• [Data]
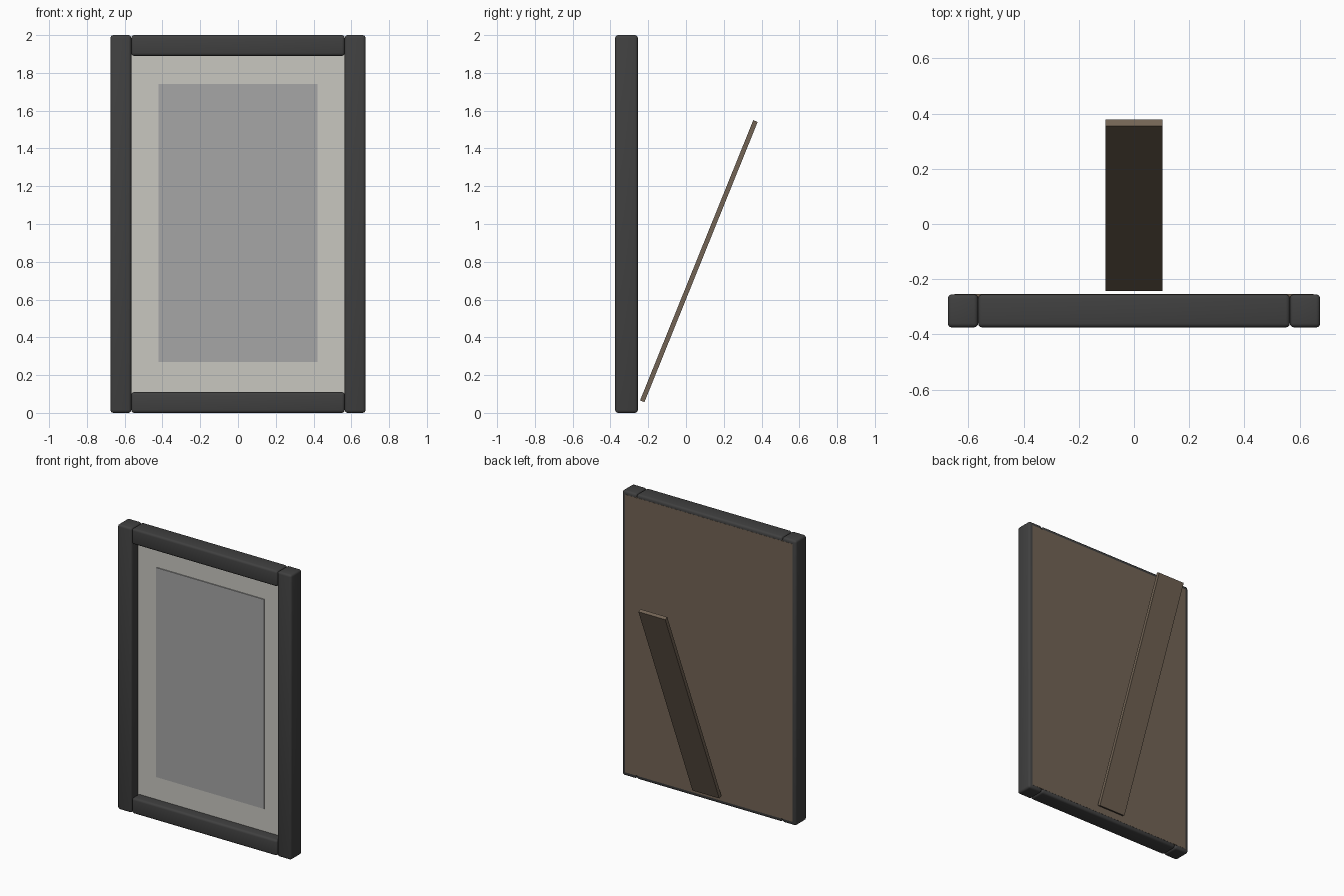
import bpy
import math

if "Cube" in bpy.data.objects:
    bpy.data.objects.remove(bpy.data.objects["Cube"])


def material(name, rgb):
    m = bpy.data.materials.new(name)
    m.diffuse_color = (*rgb, 1.0)
    m.use_nodes = True
    m.node_tree.nodes["Principled BSDF"].inputs["Base Color"].default_value = m.diffuse_color
    return m


charcoal = material("charcoal frame", (0.051, 0.051, 0.051))
cream = material("cream mat", (0.578, 0.57, 0.527))
grey = material("grey picture", (0.381, 0.381, 0.381))
brown = material("brown board", (0.17, 0.127, 0.09))


def box(name, lo, hi, mat, bevel=0.0):
    """Box between two corners, optionally with rounded edges."""
    centre = [(a + b) / 2 for a, b in zip(lo, hi)]
    size = [b - a for a, b in zip(lo, hi)]
    bpy.ops.mesh.primitive_cube_add(size=1, location=centre)
    ob = bpy.context.object
    ob.name = name
    ob.scale = size
    bpy.ops.object.transform_apply(location=False, rotation=False, scale=True)
    ob.data.materials.append(mat)
    if bevel:
        mod = ob.modifiers.new("rounded edges", 'BEVEL')
        mod.width = bevel
        mod.segments = 3
        bpy.ops.object.modifier_apply(modifier=mod.name)
        bpy.ops.object.shade_smooth_by_angle(angle=math.radians(35))
    return ob


W, H, BAR = 0.675, 2.0, 0.11       # half width, height, bar width
FRONT, BACK = -0.375, -0.255       # frame depth
IN = W - BAR

# Frame: two full-height stiles with rails between them
for side, x in (("left", -W), ("right", IN)):
    box(f"{side}_stile", (x, FRONT, 0), (x + BAR, BACK, H), charcoal, 0.015)
for side, z in (("bottom", 0), ("top", H - BAR)):
    box(f"{side}_rail", (-IN, FRONT, z), (IN, BACK, z + BAR), charcoal, 0.015)

# Recessed mat with the picture plate on it
box("mat", (-IN - 0.01, -0.305, BAR - 0.01), (IN + 0.01, -0.29, H - BAR + 0.01), cream)
box("picture", (-0.42, -0.312, 0.27), (0.42, -0.304, 1.74), grey)

# Backing board, flush with the back of the frame
box("backing_board", (-0.65, -0.285, 0.025), (0.65, BACK + 0.001, 1.975), brown)

# Leaning easel strut behind the frame
strut = box("easel_strut", (-0.104, 0.0555, 0.003), (0.104, 0.0805, 1.603), brown)
strut.rotation_euler.x = math.radians(-22)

• [Exercise brief] Whichever lines of the records above hold the word "name" should all be copied out.

• [Output]
def material(name, rgb):
    m = bpy.data.materials.new(name)
def box(name, lo, hi, mat, bevel=0.0):
    ob.name = name
        bpy.ops.object.modifier_apply(modifier=mod.name)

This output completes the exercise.